Undefeated has even more small-town charm, heart and grit than Friday Night Lights. It is the story of one of the worst teams in the city possibly even the state overcoming insurmountable odds. It is Samson and Goliath-esque in scope. It bubbles with tension, drama, gut-wrenching storylines and deftly raises large, looming questions about the state of the poor and working class in America, the cycle of poverty and the failures of our education system.
Undefeated will never have a blockbuster weekend and if this film ever grosses more than one million dollars that would be nothing shy of a miracle. Miraculous because unlike Friday Night Lights, Undefeated is not a drama, it’s a documentary. An Oscar award-winning documentary but still a documentary, which too often are ignored.
At its core, Undefeated is a tale about facing adversity head-on, battling your demons and persevering but it is also the story of a generation of black men who have no fathers, are raised by their grandparents, living just above the poverty line and have very few prospects in life. It is a film that shows how much one man can accomplish and possibly even change the course of these young boys lives because he cares and believes in them.
The traditional concerns about the narrator and point of view are still there. After all, this story about poor, troubled black kids is told through the lens of their white coach and the white directors of this film. We are decades away from race not being an issue in America but what becomes clear in the film is that the love and dedication of their coach is genuine and transcends race and the filmmakers try their best to paint a brutal and very real picture of their subjects in the film.
By giving some backstory and creating context the audience better understands the struggles our heroines have already overcome and race takes a backseat to the yearning that every human being feels.
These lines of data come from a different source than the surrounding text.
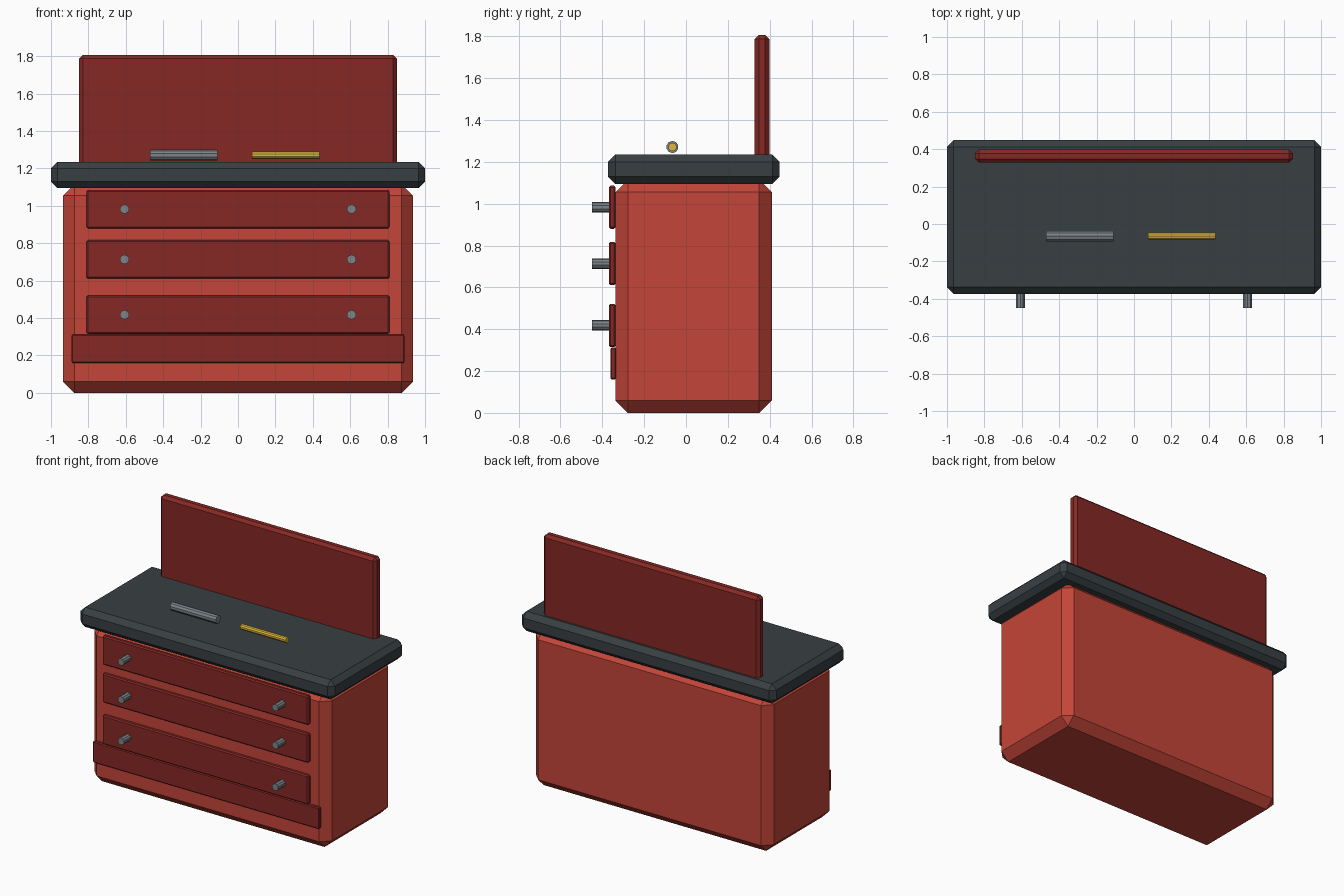
import bpy, bmesh
from mathutils import Matrix, Vector

if "Cube" in bpy.data.objects:
    bpy.data.objects.remove(bpy.data.objects["Cube"])


def material(name, rgb):
    m = bpy.data.materials.new(name)
    m.diffuse_color = (*rgb, 1)
    m.use_nodes = True
    m.node_tree.nodes["Principled BSDF"].inputs["Base Color"].default_value = m.diffuse_color
    return m


RED = material("red_paint", (0.55, 0.06, 0.04))
DARK_RED = material("dark_red_paint", (0.24, 0.022, 0.018))
SLATE = material("slate_top", (0.04, 0.05, 0.055))
STEEL = material("steel", (0.2, 0.23, 0.25))
YELLOW = material("yellow_plastic", (0.75, 0.48, 0.04))


def finish(bm, name, mat):
    me = bpy.data.meshes.new(name)
    bm.to_mesh(me)
    bm.free()
    me.materials.append(mat)
    ob = bpy.data.objects.new(name, me)
    bpy.context.collection.objects.link(ob)
    return ob


def box(name, x, y, z, chamfer, mat):
    """Chamfered box from (min, max) ranges."""
    bm = bmesh.new()
    lo, hi = Vector((x[0], y[0], z[0])), Vector((x[1], y[1], z[1]))
    bmesh.ops.create_cube(bm, size=1, matrix=Matrix.Translation((lo + hi) / 2) @ Matrix.Diagonal((*(hi - lo), 1)))
    bmesh.ops.bevel(bm, geom=bm.edges[:], offset=chamfer, segments=1, affect='EDGES')
    return finish(bm, name, mat)


def rod(name, start, end, radius, mat, sides=10):
    """Flat-sided cylinder between two points."""
    bm = bmesh.new()
    a, b = Vector(start), Vector(end)
    turn = (b - a).to_track_quat('Z', 'Y').to_matrix().to_4x4()
    bmesh.ops.create_cone(bm, cap_ends=True, segments=sides, radius1=radius, radius2=radius,
                          depth=(b - a).length, matrix=Matrix.Translation((a + b) / 2) @ turn)
    return finish(bm, name, mat)


# Cabinet, worktop and backboard
box("cabinet_body", (-0.935, 0.935), (-0.338, 0.41), (0, 1.115), 0.06, RED)
box("worktop", (-1, 1), (-0.373, 0.448), (1.095, 1.235), 0.035, SLATE)
box("backboard", (-0.85, 0.85), (0.328, 0.398), (1.2, 1.807), 0.02, DARK_RED)

# Drawers with two knobs each
for i, z in enumerate((0.418, 0.714, 0.983), 1):
    box(f"drawer_{i}", (-0.81, 0.81), (-0.369, -0.336), (z - 0.103, z + 0.103), 0.008, DARK_RED)
    for side, x in (("left", -0.607), ("right", 0.607)):
        rod(f"knob_{i}_{side}", (x, -0.449, z), (x, -0.36, z), 0.025, STEEL)

# Lower rail under the drawers
box("lower_rail", (-0.89, 0.89), (-0.361, -0.334), (0.16, 0.312), 0.006, DARK_RED)

# Tools above the worktop
rod("steel_tool", (-0.47, -0.065, 1.271), (-0.11, -0.065, 1.271), 0.029, STEEL)
rod("yellow_tool", (0.075, -0.065, 1.271), (0.435, -0.065, 1.271), 0.02, YELLOW)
No matter our color or our socio-economic status, each and every one of us wants to be seen for who we are, successful in achieving our goals and make meaningful connections with other people.
Undefeated will likely be made into a real Hollywood film eventually, one with big names attached and a budget to match and this watered down, blockbuster Hollywood version will undoubtedly make more money in one day than this documentary will gross in its lifetime, but do yourself a favor, see the original – no remake could ever hope to capture the raw emotion and intensity of it.
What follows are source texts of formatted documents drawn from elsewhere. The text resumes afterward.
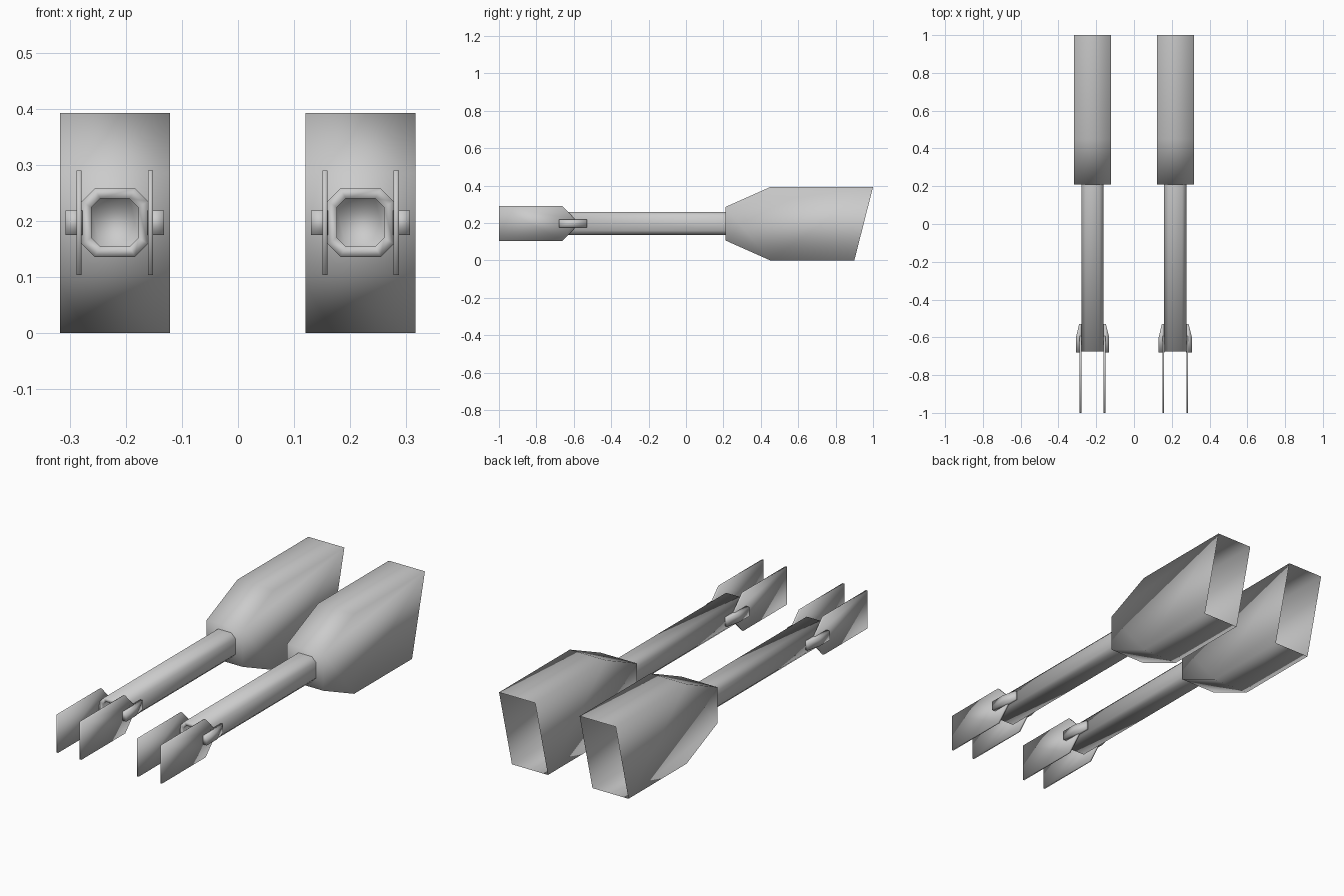
import bpy

if "Cube" in bpy.data.objects:
    bpy.data.objects.remove(bpy.data.objects["Cube"])


def make(name, verts, faces):
    mesh = bpy.data.meshes.new(name)
    mesh.from_pydata(verts, [], faces)
    mesh.polygons.foreach_set("use_smooth", [True] * len(mesh.polygons))
    mesh.validate()
    ob = bpy.data.objects.new(name, mesh)
    bpy.context.collection.objects.link(ob)
    bpy.ops.object.select_all(action='DESELECT')
    ob.select_set(True)
    bpy.context.view_layer.objects.active = ob
    # consistent outward normals
    bpy.ops.object.mode_set(mode='EDIT')
    bpy.ops.mesh.select_all(action='SELECT')
    bpy.ops.mesh.normals_make_consistent(inside=False)
    bpy.ops.object.mode_set(mode='OBJECT')
    return ob


def loft(name, rings, cap_start=True, cap_end=True, skip=()):
    """Join equal-sized rings of points; skip leaves out side strips."""
    n = len(rings[0])
    verts = [p for r in rings for p in r]
    faces = [(k * n + i, k * n + (i + 1) % n, (k + 1) * n + (i + 1) % n, (k + 1) * n + i)
             for k in range(len(rings) - 1) for i in range(n) if i not in skip]
    if cap_start:
        faces.append(tuple(range(n))[::-1])
    if cap_end:
        faces.append(tuple(range(len(verts) - n, len(verts))))
    return make(name, verts, faces)


def along_x(profile, x0, x1):
    return [[(x, y, z) for y, z in profile] for x in (x0, x1)]


def octagon(cx, y, cz, hx, hz, c):
    pts = [(hx, hz - c), (hx - c, hz), (c - hx, hz), (-hx, hz - c),
           (-hx, c - hz), (c - hx, -hz), (hx - c, -hz), (hx, c - hz)]
    return [(cx + a, y, cz + b) for a, b in pts]


HOUSING = [(0.21, 0.107), (0.45, 0.0), (0.90, 0.0),
           (1.0, 0.392), (0.45, 0.392), (0.21, 0.285)]
FIN = [(-1.0, 0.104), (-0.66, 0.104), (-0.593, 0.174),
       (-0.593, 0.22), (-0.66, 0.29), (-1.0, 0.29)]
LUG = [(0.058, -0.68), (0.088, -0.68), (0.088, -0.60), (0.071, -0.53), (0.058, -0.53)]
CZ = 0.197

for side, cx in (("left", -0.2195), ("right", 0.2185)):
    # rear housing, open at the slanted back
    loft(f"{side}_housing", along_x(HOUSING, cx - 0.098, cx + 0.098), skip=(2,))

    # octagonal barrel with a recessed bore
    loft(f"{side}_barrel", [
        octagon(cx, 0.21, CZ, 0.059, 0.061, 0.023),
        octagon(cx, -0.675, CZ, 0.059, 0.061, 0.023),
        octagon(cx, -0.675, CZ, 0.042, 0.043, 0.016),
        octagon(cx, -0.555, CZ, 0.042, 0.043, 0.016)], cap_start=False)

    for tag, s in (("a", -1), ("b", 1)):
        # flat muzzle fins
        loft(f"{side}_fin_{tag}", along_x(FIN, cx + s * 0.059, cx + s * 0.068))
        # tapered lugs holding the fins
        loft(f"{side}_lug_{tag}",
             [[(cx + s * d, y, z) for d, y in LUG] for z in (0.175, 0.219)])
Directed By: TJ Martin and Bill Lindsay
Starring: Bill Courtney, OC Brown, Montrail ‘Money’ Brown and Chavis Daniels
Running Time: 113 minutes